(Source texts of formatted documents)
┌──
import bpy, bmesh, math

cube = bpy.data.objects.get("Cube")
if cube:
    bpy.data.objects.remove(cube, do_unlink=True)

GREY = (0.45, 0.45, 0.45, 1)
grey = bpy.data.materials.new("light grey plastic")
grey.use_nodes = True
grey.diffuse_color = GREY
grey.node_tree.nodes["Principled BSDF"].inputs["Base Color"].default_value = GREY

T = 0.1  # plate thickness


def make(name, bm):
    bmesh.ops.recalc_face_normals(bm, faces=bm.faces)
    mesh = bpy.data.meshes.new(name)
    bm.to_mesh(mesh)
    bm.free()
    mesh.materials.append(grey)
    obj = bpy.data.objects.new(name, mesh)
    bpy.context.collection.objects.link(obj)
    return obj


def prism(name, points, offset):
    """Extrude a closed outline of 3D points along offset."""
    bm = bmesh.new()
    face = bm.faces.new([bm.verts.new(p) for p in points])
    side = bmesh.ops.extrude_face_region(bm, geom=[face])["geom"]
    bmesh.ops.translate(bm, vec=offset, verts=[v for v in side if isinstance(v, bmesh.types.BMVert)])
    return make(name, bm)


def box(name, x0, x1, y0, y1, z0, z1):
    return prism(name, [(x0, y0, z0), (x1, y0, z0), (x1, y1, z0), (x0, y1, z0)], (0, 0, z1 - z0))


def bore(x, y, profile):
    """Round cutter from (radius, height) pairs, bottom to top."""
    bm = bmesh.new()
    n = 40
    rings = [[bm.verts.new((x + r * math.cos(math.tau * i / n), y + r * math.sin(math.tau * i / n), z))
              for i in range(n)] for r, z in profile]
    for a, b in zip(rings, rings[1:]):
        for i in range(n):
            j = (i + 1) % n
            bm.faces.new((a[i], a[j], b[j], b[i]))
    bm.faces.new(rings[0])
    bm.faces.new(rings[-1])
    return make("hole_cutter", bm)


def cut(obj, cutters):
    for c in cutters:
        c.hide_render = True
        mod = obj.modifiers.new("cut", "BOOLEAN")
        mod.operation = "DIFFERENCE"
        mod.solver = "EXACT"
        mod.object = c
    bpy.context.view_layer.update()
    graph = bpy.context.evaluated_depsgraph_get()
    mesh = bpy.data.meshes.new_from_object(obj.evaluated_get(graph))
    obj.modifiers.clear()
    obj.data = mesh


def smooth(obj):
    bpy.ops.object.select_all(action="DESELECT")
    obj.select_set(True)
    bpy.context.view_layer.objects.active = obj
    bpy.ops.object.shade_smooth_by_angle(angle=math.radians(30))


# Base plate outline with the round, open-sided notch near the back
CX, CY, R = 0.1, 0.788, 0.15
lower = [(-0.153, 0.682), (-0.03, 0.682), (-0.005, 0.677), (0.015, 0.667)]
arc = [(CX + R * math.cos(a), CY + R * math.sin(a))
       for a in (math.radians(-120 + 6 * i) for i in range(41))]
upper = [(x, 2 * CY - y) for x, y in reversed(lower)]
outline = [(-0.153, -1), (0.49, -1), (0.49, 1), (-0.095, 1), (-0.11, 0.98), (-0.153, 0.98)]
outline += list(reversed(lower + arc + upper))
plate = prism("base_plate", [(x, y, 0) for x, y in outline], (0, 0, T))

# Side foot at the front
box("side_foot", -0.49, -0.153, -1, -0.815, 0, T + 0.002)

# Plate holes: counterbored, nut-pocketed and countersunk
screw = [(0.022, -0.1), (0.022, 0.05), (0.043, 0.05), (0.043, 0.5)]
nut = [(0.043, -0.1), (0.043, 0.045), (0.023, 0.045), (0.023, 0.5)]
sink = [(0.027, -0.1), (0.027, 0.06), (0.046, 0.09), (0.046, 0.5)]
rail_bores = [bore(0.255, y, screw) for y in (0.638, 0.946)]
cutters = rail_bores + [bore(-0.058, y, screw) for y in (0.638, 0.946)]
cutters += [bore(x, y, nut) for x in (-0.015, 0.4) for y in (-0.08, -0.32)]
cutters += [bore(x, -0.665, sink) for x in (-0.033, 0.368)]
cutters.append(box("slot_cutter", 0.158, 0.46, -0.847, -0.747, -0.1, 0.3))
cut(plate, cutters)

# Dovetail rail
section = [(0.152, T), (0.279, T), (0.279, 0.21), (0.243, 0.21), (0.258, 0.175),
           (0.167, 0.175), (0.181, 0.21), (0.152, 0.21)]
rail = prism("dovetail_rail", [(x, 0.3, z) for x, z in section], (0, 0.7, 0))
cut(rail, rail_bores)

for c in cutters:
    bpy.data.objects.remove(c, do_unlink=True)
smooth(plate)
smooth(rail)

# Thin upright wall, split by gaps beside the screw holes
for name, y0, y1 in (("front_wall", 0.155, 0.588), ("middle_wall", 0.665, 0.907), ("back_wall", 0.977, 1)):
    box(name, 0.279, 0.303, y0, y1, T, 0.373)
└──
┌──
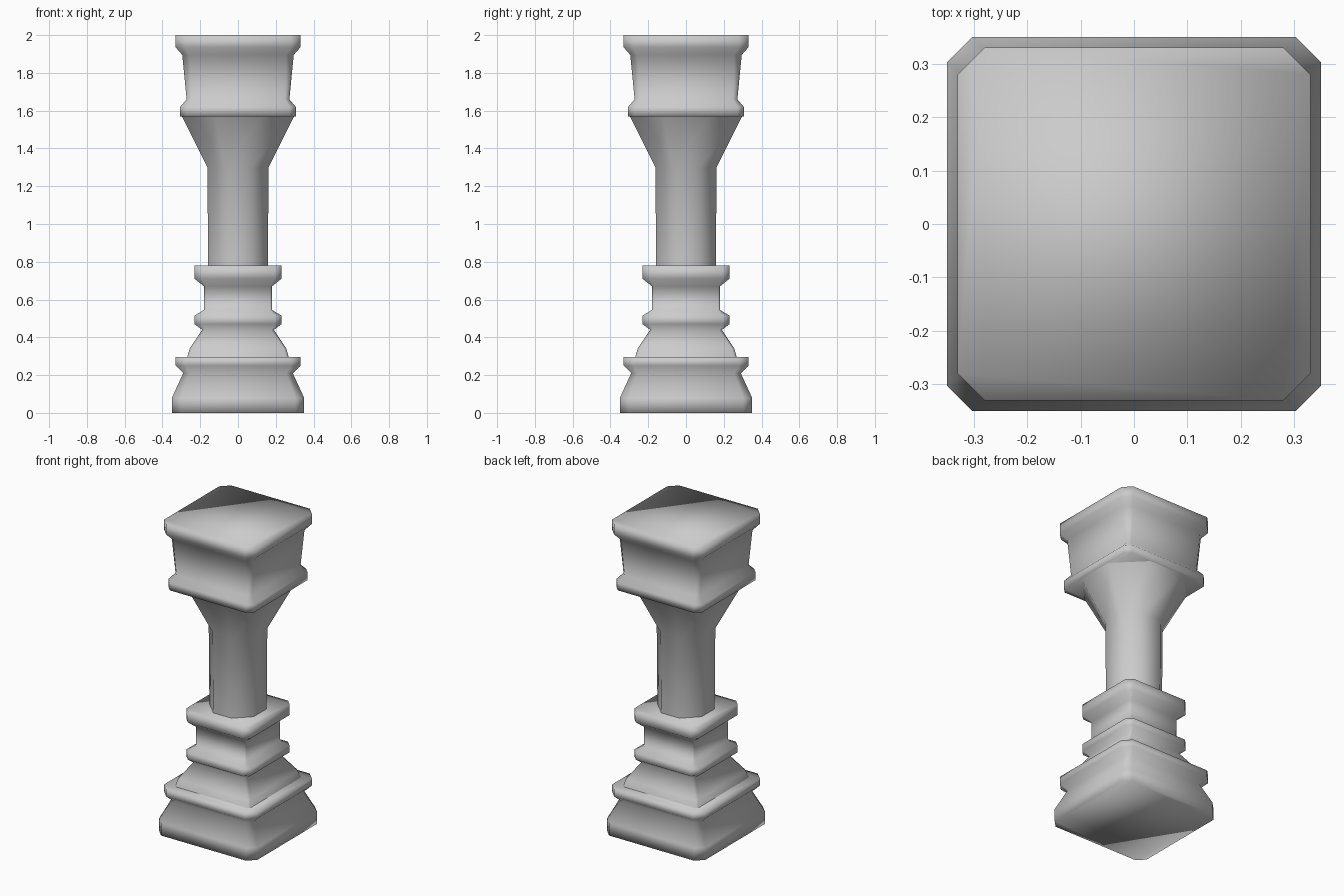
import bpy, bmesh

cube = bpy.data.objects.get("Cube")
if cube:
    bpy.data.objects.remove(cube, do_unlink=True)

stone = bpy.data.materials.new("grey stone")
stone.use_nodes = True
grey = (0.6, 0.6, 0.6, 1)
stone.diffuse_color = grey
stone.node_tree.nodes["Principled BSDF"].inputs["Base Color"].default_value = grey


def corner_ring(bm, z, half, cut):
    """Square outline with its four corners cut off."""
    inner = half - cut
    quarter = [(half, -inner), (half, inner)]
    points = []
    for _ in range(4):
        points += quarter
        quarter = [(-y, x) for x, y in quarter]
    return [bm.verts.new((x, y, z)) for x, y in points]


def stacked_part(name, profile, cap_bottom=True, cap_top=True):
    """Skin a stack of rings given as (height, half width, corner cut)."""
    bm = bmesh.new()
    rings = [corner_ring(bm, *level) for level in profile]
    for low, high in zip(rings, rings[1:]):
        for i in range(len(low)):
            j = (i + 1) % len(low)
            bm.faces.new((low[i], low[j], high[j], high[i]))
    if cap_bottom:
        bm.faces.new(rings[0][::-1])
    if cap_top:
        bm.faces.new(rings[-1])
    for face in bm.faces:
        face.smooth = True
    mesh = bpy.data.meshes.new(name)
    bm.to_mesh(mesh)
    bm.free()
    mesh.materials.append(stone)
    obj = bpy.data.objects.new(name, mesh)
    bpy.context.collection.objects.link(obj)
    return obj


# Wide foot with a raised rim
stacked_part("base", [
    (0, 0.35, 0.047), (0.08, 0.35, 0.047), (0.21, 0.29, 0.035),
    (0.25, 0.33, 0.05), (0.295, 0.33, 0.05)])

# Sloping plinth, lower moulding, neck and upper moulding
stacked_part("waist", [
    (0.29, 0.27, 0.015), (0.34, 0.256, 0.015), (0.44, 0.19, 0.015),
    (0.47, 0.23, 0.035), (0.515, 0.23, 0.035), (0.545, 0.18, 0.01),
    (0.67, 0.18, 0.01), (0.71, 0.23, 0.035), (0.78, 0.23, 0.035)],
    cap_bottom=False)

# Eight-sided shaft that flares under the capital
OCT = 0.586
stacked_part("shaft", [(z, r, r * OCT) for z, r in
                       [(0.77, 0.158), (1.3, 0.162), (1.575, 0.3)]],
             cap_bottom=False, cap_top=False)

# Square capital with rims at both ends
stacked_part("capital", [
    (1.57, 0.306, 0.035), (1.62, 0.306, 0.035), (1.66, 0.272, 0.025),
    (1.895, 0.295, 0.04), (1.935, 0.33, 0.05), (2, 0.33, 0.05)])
└──
• Task goal: Start with the line above that contains "for face in" and stop after the line that contains "(0.25, 0.33, 0.05), (0.295, 0.33, 0.05)])". Output those lines exactly, and only those.

• Written response:
    for face in bm.faces:
        face.smooth = True
    mesh = bpy.data.meshes.new(name)
    bm.to_mesh(mesh)
    bm.free()
    mesh.materials.append(stone)
    obj = bpy.data.objects.new(name, mesh)
    bpy.context.collection.objects.link(obj)
    return obj


# Wide foot with a raised rim
stacked_part("base", [
    (0, 0.35, 0.047), (0.08, 0.35, 0.047), (0.21, 0.29, 0.035),
    (0.25, 0.33, 0.05), (0.295, 0.33, 0.05)])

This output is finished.